Even during the darkest and harshest of winters, there is still beauty to be found – in the bright red of a holly berry amongst the grey, the glow of Christmas tree lights glimpsed through windows at dusk, or the spectacular frost patterns on our cars on a cold morning which we pause to admire before scraping them off the windscreen.
Likewise, the dark place that grief can take us to also has some treasures to be found – sparkles of beauty in remembering the joy and the colour that the ones we miss so much brought to our lives, kind words or actions from others, or the bright respite that comes from playing with children or animals.
The festive season has well and truly burst into our lives like the brightly lit Coca-Cola truck, honking its air horn. Christmas is a celebration that can come with a not-so-subtle expectation for everyone to be happy and joyful.
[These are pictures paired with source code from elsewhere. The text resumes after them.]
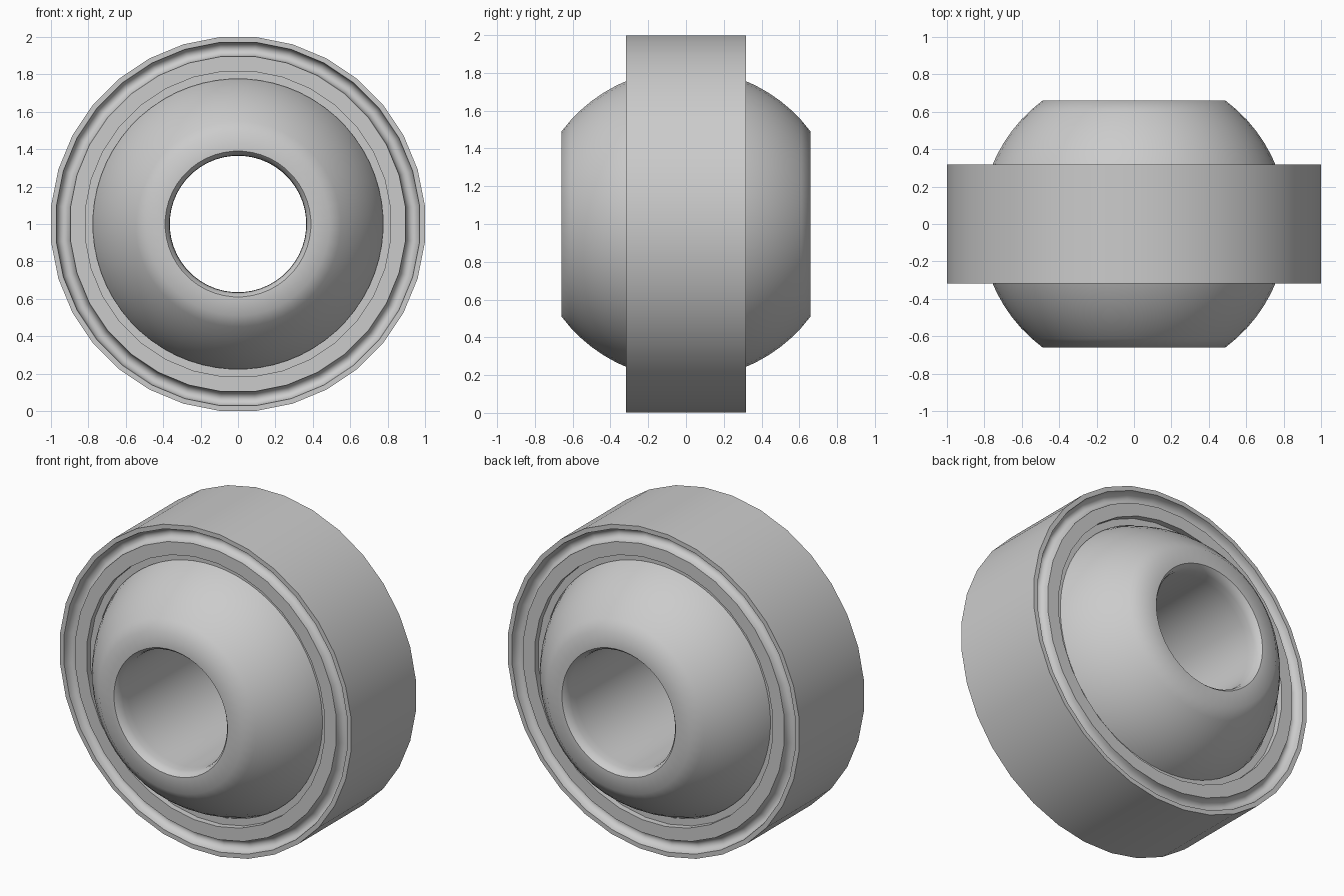
import bpy, bmesh
from math import sin, cos, pi, asin, sqrt, radians

cube = bpy.data.objects.get("Cube")
if cube:
    bpy.data.objects.remove(cube, do_unlink=True)

GREY = (0.6, 0.6, 0.6, 1.0)
steel = bpy.data.materials.new("grey steel")
steel.use_nodes = True
steel.diffuse_color = GREY
steel.node_tree.nodes["Principled BSDF"].inputs["Base Color"].default_value = GREY


def lathe(name, half, segments):
    """Revolve a (radius, y) half profile, mirrored in y, about the y axis."""
    profile = half + [(r, -y) for r, y in reversed(half)]
    bm = bmesh.new()
    rings = []
    for i in range(segments):
        a = 2 * pi * (i + 0.5) / segments
        rings.append([bm.verts.new((r * cos(a), y, r * sin(a))) for r, y in profile])
    n = len(profile)
    for i in range(segments):
        a, b = rings[i], rings[(i + 1) % segments]
        for j in range(n):
            k = (j + 1) % n
            bm.faces.new((a[j], a[k], b[k], b[j]))
    bmesh.ops.recalc_face_normals(bm, faces=bm.faces)
    mesh = bpy.data.meshes.new(name)
    bm.to_mesh(mesh)
    bm.free()
    mesh.materials.append(steel)
    obj = bpy.data.objects.new(name, mesh)
    obj.location.z = 1
    bpy.context.collection.objects.link(obj)
    bpy.ops.object.select_all(action='DESELECT')
    obj.select_set(True)
    bpy.context.view_layer.objects.active = obj
    bpy.ops.object.shade_smooth_by_angle(angle=radians(40))
    return obj


WIDTH, LINER, BALL, BALL_R = 0.317, 0.28, 0.66, 0.822

# Outer ring with a rounded groove in each face and a seat for the liner
groove = [(0.938 + 0.038 * cos(pi * t / 8), WIDTH - 0.05 * sin(pi * t / 8))
          for t in range(9)]
lathe("outer_ring",
      [(0.87, LINER), (0.82, LINER), (0.82, WIDTH)] + groove[::-1] + [(1.004, WIDTH)],
      32)

# Liner with a spherical inner face around the ball
seat = [LINER * t / 6 for t in range(1, 7)]
lathe("liner",
      [(sqrt(0.825 ** 2 - y * y), y) for y in seat] + [(0.87, LINER)],
      64)

# Truncated ball with a bore whose mouths are eased
tilt = asin(BALL / BALL_R)
bore = [(0.365, 0.56), (0.367, 0.61), (0.375, 0.642), (0.39, BALL)]
sphere = [(BALL_R * cos(tilt * t / 10), BALL_R * sin(tilt * t / 10))
          for t in range(10, 0, -1)]
lathe("ball", bore + sphere, 48)
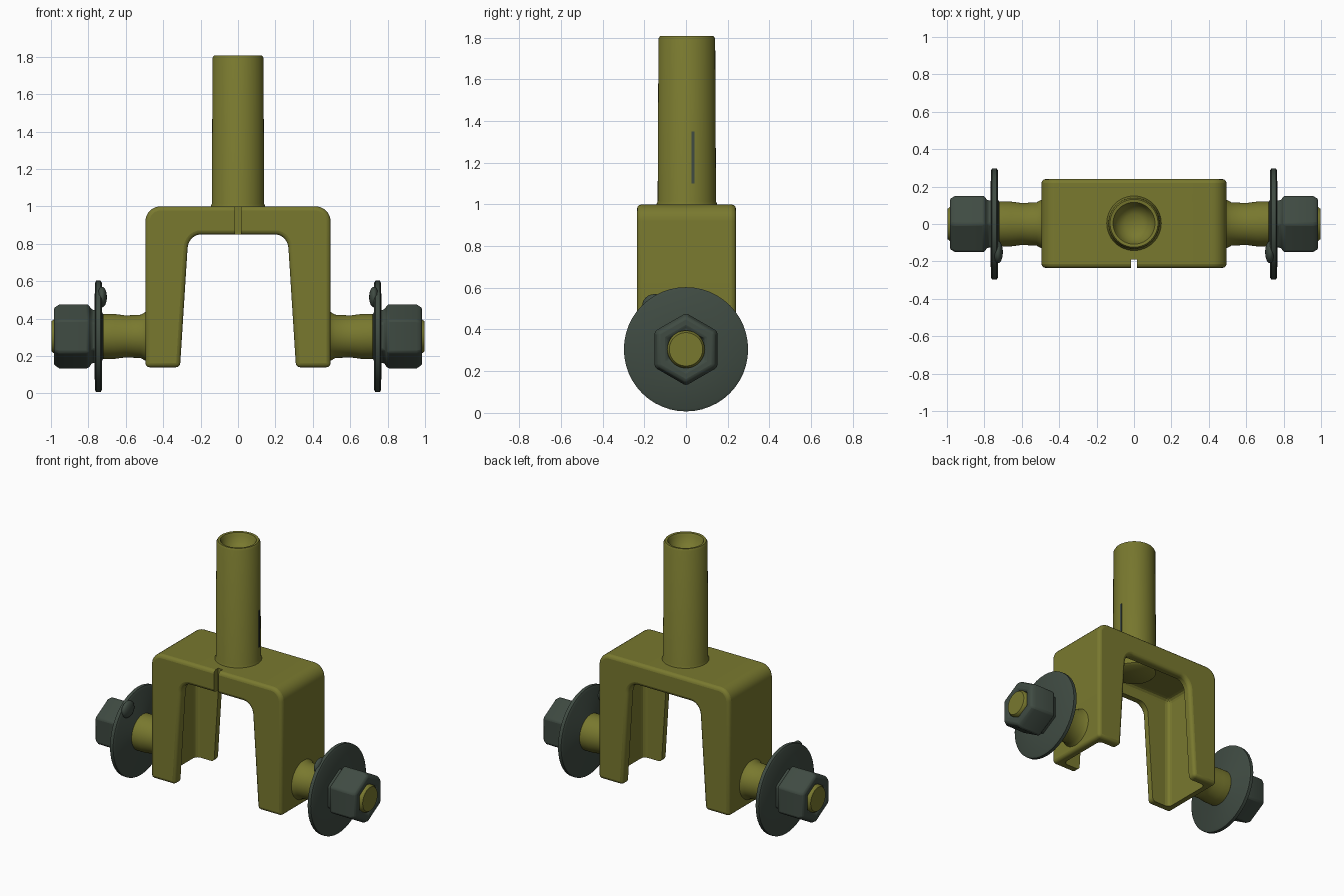
import bpy, bmesh, math
from math import pi, cos, sin
from mathutils import Matrix

cube = bpy.data.objects.get("Cube")
if cube:
    bpy.data.objects.remove(cube, do_unlink=True)


def material(name, color):
    m = bpy.data.materials.new(name)
    m.use_nodes = True
    m.diffuse_color = color
    m.node_tree.nodes["Principled BSDF"].inputs["Base Color"].default_value = color
    return m


OLIVE = material("olive paint", (0.19, 0.19, 0.028, 1))
STEEL = material("dark green steel", (0.05, 0.07, 0.055, 1))


def finish(name, bm, mat):
    bmesh.ops.recalc_face_normals(bm, faces=bm.faces[:])
    mesh = bpy.data.meshes.new(name)
    bm.to_mesh(mesh)
    bm.free()
    mesh.materials.append(mat)
    ob = bpy.data.objects.new(name, mesh)
    bpy.context.collection.objects.link(ob)
    return ob


def smooth(ob, angle=40):
    bpy.ops.object.select_all(action='DESELECT')
    bpy.context.view_layer.objects.active = ob
    ob.select_set(True)
    bpy.ops.object.shade_smooth_by_angle(angle=math.radians(angle))


def bevel(ob, width, segments=3):
    m = ob.modifiers.new("round", 'BEVEL')
    m.width, m.segments = width, segments
    m.limit_method, m.angle_limit = 'ANGLE', math.radians(40)


def box(name, x, y, z, mat):
    """Box from (min, max) ranges."""
    bm = bmesh.new()
    bmesh.ops.create_cube(bm, size=1)
    for v in bm.verts:
        v.co = [r[0] if c < 0 else r[1] for c, r in zip(v.co, (x, y, z))]
    return finish(name, bm, mat)


def cut(ob, cutter):
    cutter.hide_render = True
    cutter.hide_viewport = True
    cutter.display_type = 'WIRE'
    m = ob.modifiers.new("cut", 'BOOLEAN')
    m.operation, m.object, m.solver = 'DIFFERENCE', cutter, 'EXACT'


def lathe(name, profile, mat, place, sides=48):
    """Revolve (radius, height) points about z, then move into place."""
    bm = bmesh.new()
    rings = []
    for r, h in profile:
        rings.append([bm.verts.new((r * cos(2 * pi * i / sides), r * sin(2 * pi * i / sides), h))
                      for i in range(sides)])
    for a, b in zip(rings, rings[1:]):
        for i in range(sides):
            j = (i + 1) % sides
            bm.faces.new((a[i], a[j], b[j], b[i]))
    bm.faces.new(rings[0][::-1])
    bm.faces.new(rings[-1])
    bm.transform(place)
    return finish(name, bm, mat)


def arc(cx, cz, rx, rz, a0, a1, n=7):
    return [(cx + rx * cos(math.radians(a0 + (a1 - a0) * i / n)),
             cz + rz * sin(math.radians(a0 + (a1 - a0) * i / n))) for i in range(n + 1)]


# Fork: arch outline extruded front to back
half = [(0.31, 0.14), (0.495, 0.14)] + arc(0.415, 0.92, 0.08, 0.08, 0, 90)
inner = arc(0.2, 0.77, 0.07, 0.08, 90, 4)
half = inner + half
outline = half + [(-x, z) for x, z in reversed(half)]
bm = bmesh.new()
face = bm.faces.new([bm.verts.new((x, -0.235, z)) for x, z in outline])
ext = bmesh.ops.extrude_face_region(bm, geom=[face])["geom"]
bmesh.ops.translate(bm, vec=(0, 0.475, 0),
                    verts=[g for g in ext if isinstance(g, bmesh.types.BMVert)])
fork = finish("fork", bm, OLIVE)
bevel(fork, 0.022)

# Hollow inside of the pressed channel, and the slit in the front flange
hollow = box("channel_cutter", (-0.445, 0.445), (-0.18, 0.185), (0.0, 0.935), OLIVE)
bevel(hollow, 0.03)
cut(fork, hollow)
cut(fork, box("slit_cutter", (-0.017, 0.017), (-0.3, -0.19), (0.8, 1.1), OLIVE))
smooth(fork)

# Stem with a dished end, passing through the top plate
stem = lathe("stem", [(0.125, 0.885), (0.138, 0.895), (0.138, 0.985), (0.15, 0.99),
                      (0.14, 1.015), (0.136, 1.795), (0.128, 1.808), (0.112, 1.806),
                      (0.104, 1.79), (0.09, 1.75), (0.05, 1.725), (0.01, 1.72)],
             OLIVE, Matrix.Translation((0, 0.004, 0)))
smooth(stem)

# Dark mark on the stem
box("stem_mark", (0.13, 0.139), (0.027, 0.04), (1.1, 1.35), STEEL)

# Axle, washer and nut on each side
for side, label in ((1, "left"), (-1, "right")):
    place = Matrix.Translation((0, 0, 0.305)) @ Matrix.Rotation(side * pi / 2, 4, 'Y')
    parts = [
        lathe(label + "_axle", [(0.12, 0.46), (0.13, 0.495), (0.116, 0.52), (0.112, 0.6),
                                (0.12, 0.66), (0.12, 0.72), (0.09, 0.75), (0.09, 0.985),
                                (0.08, 0.998)], OLIVE, place),
        lathe(label + "_washer", [(0.08, 0.705), (0.1, 0.71), (0.13, 0.727), (0.285, 0.727),
                                  (0.298, 0.735), (0.298, 0.758), (0.285, 0.765),
                                  (0.1, 0.768)], STEEL, place),
    ]
    nut = lathe(label + "_nut", [(0.145, 0.755), (0.145, 0.785), (0.174, 0.8),
                                 (0.174, 0.955), (0.155, 0.985), (0.105, 0.985),
                                 (0.095, 0.965)], STEEL, place, sides=6)
    bevel(nut, 0.012, 2)
    parts.append(nut)

    # Bent bump on the washer's inner face
    bm = bmesh.new()
    bmesh.ops.create_uvsphere(bm, u_segments=20, v_segments=12, radius=1)
    bm.transform(Matrix.Translation((side * 0.727, -0.15, 0.515))
                 @ Matrix.Diagonal((0.026, 0.06, 0.055, 1)))
    parts.append(finish(label + "_washer_bump", bm, STEEL))
    for p in parts:
        smooth(p)
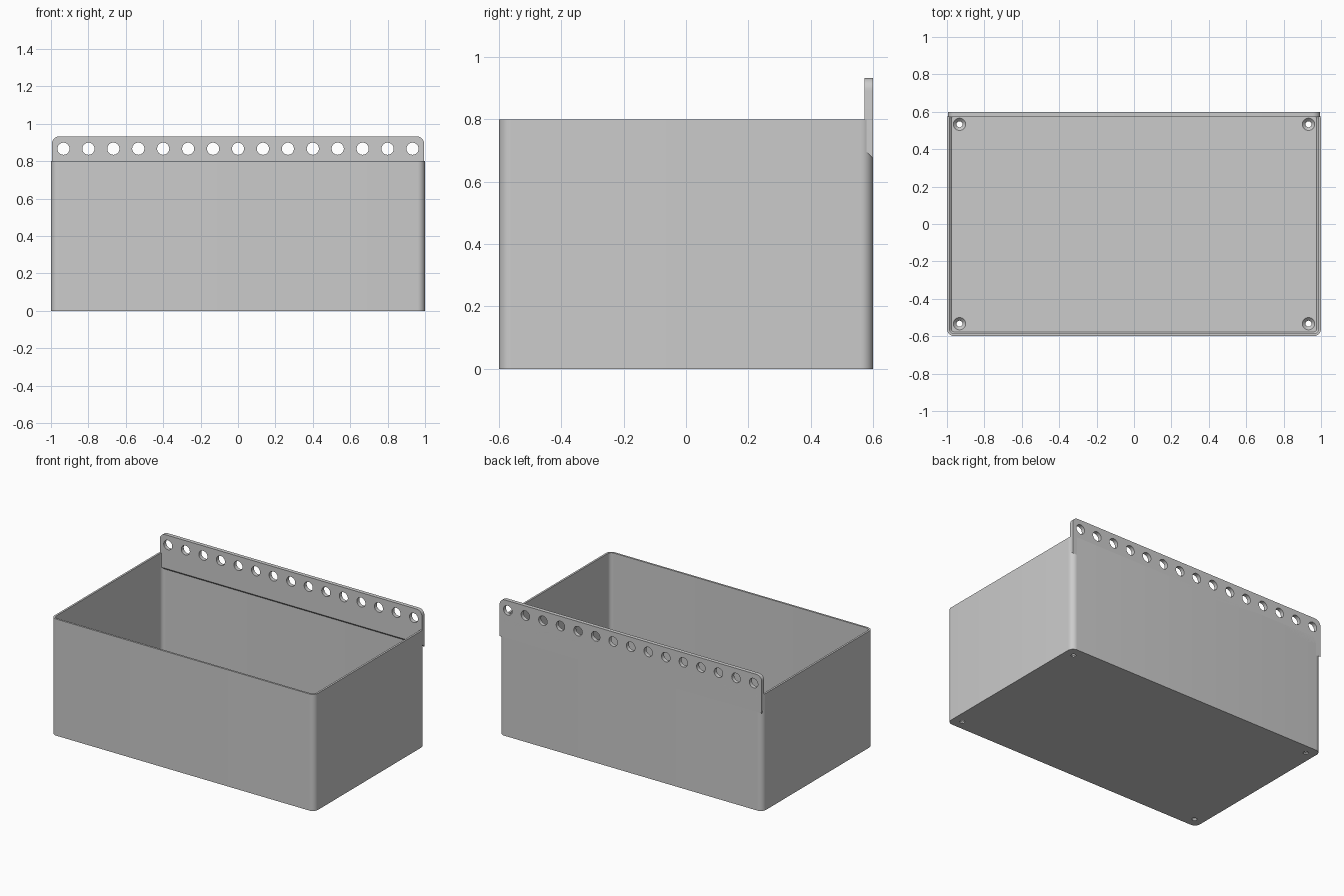
import bpy, bmesh
from math import sin, cos, pi, radians

if "Cube" in bpy.data.objects:
    bpy.data.objects.remove(bpy.data.objects["Cube"], do_unlink=True)

grey = bpy.data.materials.new("plain grey")
grey.use_nodes = True
colour = (0.6, 0.6, 0.6, 1)
grey.diffuse_color = colour
grey.node_tree.nodes["Principled BSDF"].inputs["Base Color"].default_value = colour

WALL, FLOOR, PLATE = 0.0133, 0.0267, 0.0267
HX, HY, HEIGHT, TOP = 1.0, 0.6, 0.8, 0.933


def rounded_rect(hx, hy, r, steps=8):
    """Counter-clockwise outline of a rectangle with round corners."""
    pts = []
    for i, (sx, sy) in enumerate([(1, 1), (-1, 1), (-1, -1), (1, -1)]):
        for k in range(steps + 1):
            a = (i + k / steps) * pi / 2
            pts.append((sx * (hx - r) + r * cos(a), sy * (hy - r) + r * sin(a)))
    return pts


def loft(bm, rings):
    """Skin rings of equal length and cap both ends."""
    loops = [[bm.verts.new(p) for p in ring] for ring in rings]
    n = len(loops[0])
    for a, b in zip(loops, loops[1:]):
        for i in range(n):
            j = (i + 1) % n
            bm.faces.new((a[i], a[j], b[j], b[i]))
    bm.faces.new(loops[0][::-1])
    bm.faces.new(loops[-1])


def finish(bm, name):
    bmesh.ops.recalc_face_normals(bm, faces=bm.faces)
    mesh = bpy.data.meshes.new(name)
    bm.to_mesh(mesh)
    bm.free()
    ob = bpy.data.objects.new(name, mesh)
    bpy.context.collection.objects.link(ob)
    mesh.materials.append(grey)
    return ob


def cut_and_smooth(ob, cutter):
    cutter.hide_render = True
    mod = ob.modifiers.new("holes", "BOOLEAN")
    mod.operation = "DIFFERENCE"
    mod.solver = "EXACT"
    mod.object = cutter
    bpy.ops.object.select_all(action="DESELECT")
    ob.select_set(True)
    bpy.context.view_layer.objects.active = ob
    bpy.ops.object.modifier_apply(modifier=mod.name)
    bpy.data.objects.remove(cutter, do_unlink=True)
    bpy.ops.object.shade_smooth_by_angle(angle=radians(30))


def circle(r, n=32):
    return [(r * cos(2 * pi * i / n), r * sin(2 * pi * i / n)) for i in range(n)]


# Open box: outside up, over the rim, down the inside to a softened floor edge
bm = bmesh.new()
rings = []
for inset, z in [(0, 0), (0, HEIGHT), (WALL, HEIGHT), (WALL, FLOOR + 0.01), (WALL + 0.01, FLOOR)]:
    outline = rounded_rect(HX - inset, HY - inset, 0.04 - inset)
    rings.append([(x, y, z) for x, y in outline])
loft(bm, rings)
box = finish(bm, "box")

# Countersunk screw holes in the floor corners
bm = bmesh.new()
for sx in (-1, 1):
    for sy in (-1, 1):
        profile = [(0.016, -0.05), (0.016, 0.009), (0.033, FLOOR), (0.033, 0.06)]
        loft(bm, [[(sx * 0.933 + x, sy * 0.533 + y, z) for x, y in circle(r)] for r, z in profile])
cut_and_smooth(box, finish(bm, "screw_hole_cutter"))

# Hanging plate along the back: round top corners, sloping underside
bm = bmesh.new()
low, mid = 0.675, 0.8
outline = [(x, z + TOP - 0.1) for x, z in rounded_rect(0.995, 0.1, 0.04) if z > 0]
inner = [(x, HY - PLATE, z) for x, z in outline]
outer = [(x, HY, z) for x, z in outline]
inner += [(-0.995, HY - PLATE, low + PLATE), (0.995, HY - PLATE, low + PLATE)]
outer += [(-0.995, HY, low), (0.995, HY, low)]
loft(bm, [inner, outer])
plate = finish(bm, "hanging_plate")

# Row of fifteen holes through the plate
bm = bmesh.new()
for i in range(-7, 8):
    loft(bm, [[(i * 0.1333 + x, y, 0.867 + z) for x, z in circle(0.0325)] for y in (0.5, 0.7)])
cut_and_smooth(plate, finish(bm, "plate_hole_cutter"))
Shopping is done to a soundtrack of upbeat Christmas songs, TV is full of images of families having fun together, and the feeling of enforced gaiety can be tricky to navigate when you are bereaved.
Layers of happy Christmas memories that have built up over the years bring a poignancy when a key person is no longer here to share them. We can feel that we’re walking an emotional tightrope at times when we’re happily sharing the festivities one moment, and feeling very sad the next.
One of the dubious benefits of being human is that we get to experience emotional dissonance – holding opposing feelings at the same time. In the midst of the horrors of war, we find extraordinary acts of solidarity and support. In hardship, we see acts of utter generosity, and in grief, we access a whole new depth of love. It can be hard, but it also can be sublimely beautiful.
The theme for this year’s recent National Grief Awareness Week is ‘to open conversations and normalise grief’. It seems a simple enough brief and yet when you are bereaved, you maybe start to realise that opening conversations and normalising grief is quite the task.
In this country, even in the 21st century, there are things that remain very difficult to talk about without getting very ‘British stiff upper lip’ and awkward. There’s an old maxim that you shouldn’t talk about sex, politics or religion in polite company – and yet I suspect many people would rather discuss any of these (particularly the latter two!) in preference to engaging with the intimacy and rawness of somebody’s grief.
Indeed, many families I’ve worked with tell me about how people have gone out of their way to avoid them for fear of not knowing what to say, leaving them feeling isolated and a bit of a social pariah. Even in some families and friend groups who have experienced the same loss, the fear of upsetting others can shut a potentially healing conversation down.
Or else, there’s the shutting down of conversation in another way – the well-meant but horribly unhelpful platitude: ‘they’re in a better place now’, ‘everything happens for a reason’ or ‘at least you’ve still got (your other parent/children/friends)’
People often grope around in the dark for what to say but of course, there is nothing they can say that will make it feel better. What can shine a light however is to ask how you are, to say your loved one’s name, to share a happy memory or to ask you about them. You’ve not forgotten about them after all – their name is in your heart at all times, and to have that name on your lips or to hear it on others’ can affirm and reassure you that their light is still with us.
We can help to start the conversational revolution. Tell people who you are remembering, and ask them if they are remembering someone. Ask questions about each other’s loved ones and enjoy introducing yours to a new person. Let their names and their stories be all around us just as they are still all around us, especially at times like Christmas when they will very much be with you.
How will you bring your person’s light into your Christmas this year? Perhaps it will be by hanging their favourite bauble in pride of place at the front of the tree, talking about them around the table with your family, honouring one of their Christmas traditions, having a tinsel bedecked photo of them in the heart of it all, using their failsafe method to prepare the sprouts, writing them a letter in a Christmas card or making a donation to a charity they were passionate about in their name.
I wish you the Christmas that you need this year. Treat yourselves and each other with gentleness, keep your loved one’s name on your lips, and may you find beauty amidst all that unfolds over the festive season and beyond.
I’ll leave you with the wise words of Albus Dumbledore to Harry Potter: “Happiness can be found in even the darkest of times, if one only remembers to turn on the light.”
(These words are taken and lightly adapted from the Christmas Memorial I conducted at HD Tribe, Worthing, on 6th December 2022.)